[To do]: Wherever the string "data" appears in the records, return the line that holds it.

Start of Block

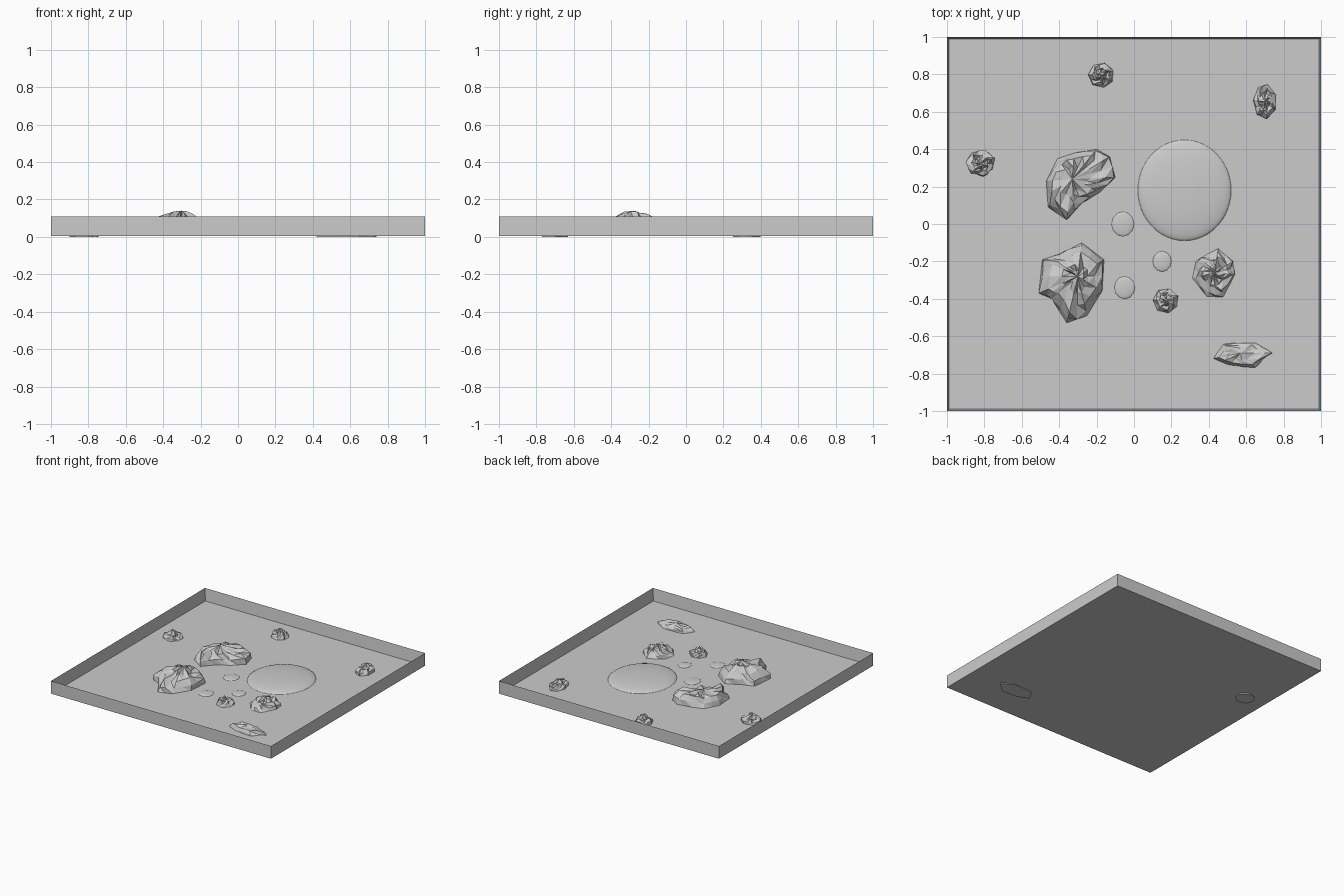
import bpy, bmesh, random
from math import cos, sin, pi
from mathutils import Vector

cube = bpy.data.objects.get("Cube")
if cube:
    bpy.data.objects.remove(cube, do_unlink=True)

stone = bpy.data.materials.new("stone grey")
stone.use_nodes = True
GREY = (0.6, 0.6, 0.6, 1)
stone.diffuse_color = GREY
stone.node_tree.nodes["Principled BSDF"].inputs["Base Color"].default_value = GREY

BOTTOM, FLOOR, RIM, WALL = 0.006, 0.01, 0.11, 0.015


def finish(name, bm, smooth=False):
    bmesh.ops.recalc_face_normals(bm, faces=bm.faces)
    for f in bm.faces:
        f.smooth = smooth
    mesh = bpy.data.meshes.new(name)
    bm.to_mesh(mesh)
    bm.free()
    mesh.materials.append(stone)
    obj = bpy.data.objects.new(name, mesh)
    bpy.context.collection.objects.link(obj)
    return obj


def tray():
    """Square box whose top is inset and pushed down to the floor."""
    bm = bmesh.new()
    bmesh.ops.create_cube(bm, size=2)
    for v in bm.verts:
        v.co.z = RIM if v.co.z > 0 else BOTTOM
    top = max(bm.faces, key=lambda f: f.calc_center_median().z)
    bmesh.ops.inset_individual(bm, faces=[top], thickness=WALL)
    for v in top.verts:
        v.co.z = FLOOR
    finish("tray", bm)


def dome(name, x, y, rx, ry, height, segments=48):
    """Shallow smooth cap resting on the floor."""
    bm = bmesh.new()
    bmesh.ops.create_uvsphere(bm, u_segments=segments, v_segments=24, radius=1)
    bmesh.ops.bisect_plane(bm, geom=bm.verts[:] + bm.edges[:] + bm.faces[:],
                           plane_co=(0, 0, 0), plane_no=(0, 0, 1), clear_inner=True)
    for v in bm.verts:
        v.co = Vector((x + rx * v.co.x, y + ry * v.co.y, FLOOR + height * v.co.z))
    finish(name, bm, True)


def rock(name, outline, peak, height, profile, base=BOTTOM + 0.002, rough=0.12, seed=1):
    """Faceted rock: rings shrink from the outline to the peak."""
    rng = random.Random(seed)
    rim = []
    for i, p in enumerate(outline):
        a, b = Vector(p), Vector(outline[(i + 1) % len(outline)])
        rim += [a, (a + b) / 2]
    c = Vector(peak)
    bm = bmesh.new()
    rings = []
    for k, (scale, level) in enumerate(profile):
        ring = []
        for i, p in enumerate(rim):
            wobble = rng.uniform(-rough, rough) if k else 0
            s = min(scale * (1 + wobble * 0.7), 1)
            q = c + (p - c) * s
            z = base + (height - base) * min(level * (1 + 1.6 * wobble), 0.97)
            ring.append(bm.verts.new((q.x, q.y, z)))
        rings.append(ring)
    n = len(rim)
    for low, high in zip(rings, rings[1:]):
        for i in range(n):
            j = (i + 1) % n
            bm.faces.new((low[i], low[j], high[j]))
            bm.faces.new((low[i], high[j], high[i]))
    tip = bm.verts.new((c.x, c.y, height))
    for i in range(n):
        bm.faces.new((rings[-1][i], rings[-1][(i + 1) % n], tip))
    bm.faces.new(rings[0])
    finish(name, bm)


def oval(x, y, rx, ry, n=6, turn=0.4):
    return [(x + rx * cos(turn + 2 * pi * i / n), y + ry * sin(turn + 2 * pi * i / n))
            for i in range(n)]


BOULDER = [(1, 0), (0.95, 0.3), (0.72, 0.6), (0.4, 0.75), (0.2, 0.85)]
PLATEAU = [(1, 0), (0.93, 0.4), (0.75, 0.72), (0.45, 0.82)]
CRYSTAL = [(1, 0), (0.93, 0.32), (0.65, 0.55), (0.5, 0.6), (0.22, 0.82)]

tray()
dome("large_mound", 0.27, 0.18, 0.25, 0.27, 0.035)

# Low bumps on the floor
for i, (x, y, r) in enumerate([(-0.06, 0, 0.06), (-0.05, -0.34, 0.055), (0.15, -0.2, 0.05)]):
    dome(f"low_bump_{i + 1}", x, y, r, r * 1.1, 0.01, 12)

# Large rocks
rock("tall_boulder",
     [(-.28, -.10), (-.16, -.19), (-.17, -.36), (-.25, -.49), (-.36, -.53),
      (-.44, -.40), (-.51, -.37), (-.49, -.19), (-.40, -.16)],
     (-.30, -.28), 0.14, BOULDER, seed=3)
rock("curved_boulder",
     [(-.20, .40), (-.13, .36), (-.10, .25), (-.18, .17), (-.28, .11),
      (-.36, .02), (-.46, .09), (-.47, .23), (-.41, .35), (-.32, .38)],
     (-.33, .24), 0.11, PLATEAU, seed=5)
rock("medium_rock",
     [(.45, -.13), (.53, -.20), (.54, -.27), (.48, -.39), (.39, -.39),
      (.31, -.29), (.33, -.20), (.39, -.16)],
     (.43, -.26), 0.085, CRYSTAL, rough=0.2, seed=7)
rock("flat_rock",
     [(.42, -.72), (.47, -.64), (.65, -.63), (.74, -.69), (.65, -.77), (.51, -.76)],
     (.57, -.69), 0.055, PLATEAU, base=0, seed=9)

# Small crystal rocks
small = [("left", -.82, .325, .08, .075, 0), ("back", -.175, .795, .07, .068, BOTTOM + 0.002),
         ("corner", .70, .655, .063, .095, BOTTOM + 0.002),
         ("front", .17, -.41, .07, .068, BOTTOM + 0.002)]
for i, (side, x, y, rx, ry, base) in enumerate(small):
    rock(f"small_rock_{side}", oval(x, y, rx, ry, 7), (x, y), 0.075, CRYSTAL,
         base=base, rough=0.22, seed=20 + i)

End of Block

[Answer to the problem]:
cube = bpy.data.objects.get("Cube")
    bpy.data.objects.remove(cube, do_unlink=True)
stone = bpy.data.materials.new("stone grey")
    mesh = bpy.data.meshes.new(name)
    obj = bpy.data.objects.new(name, mesh)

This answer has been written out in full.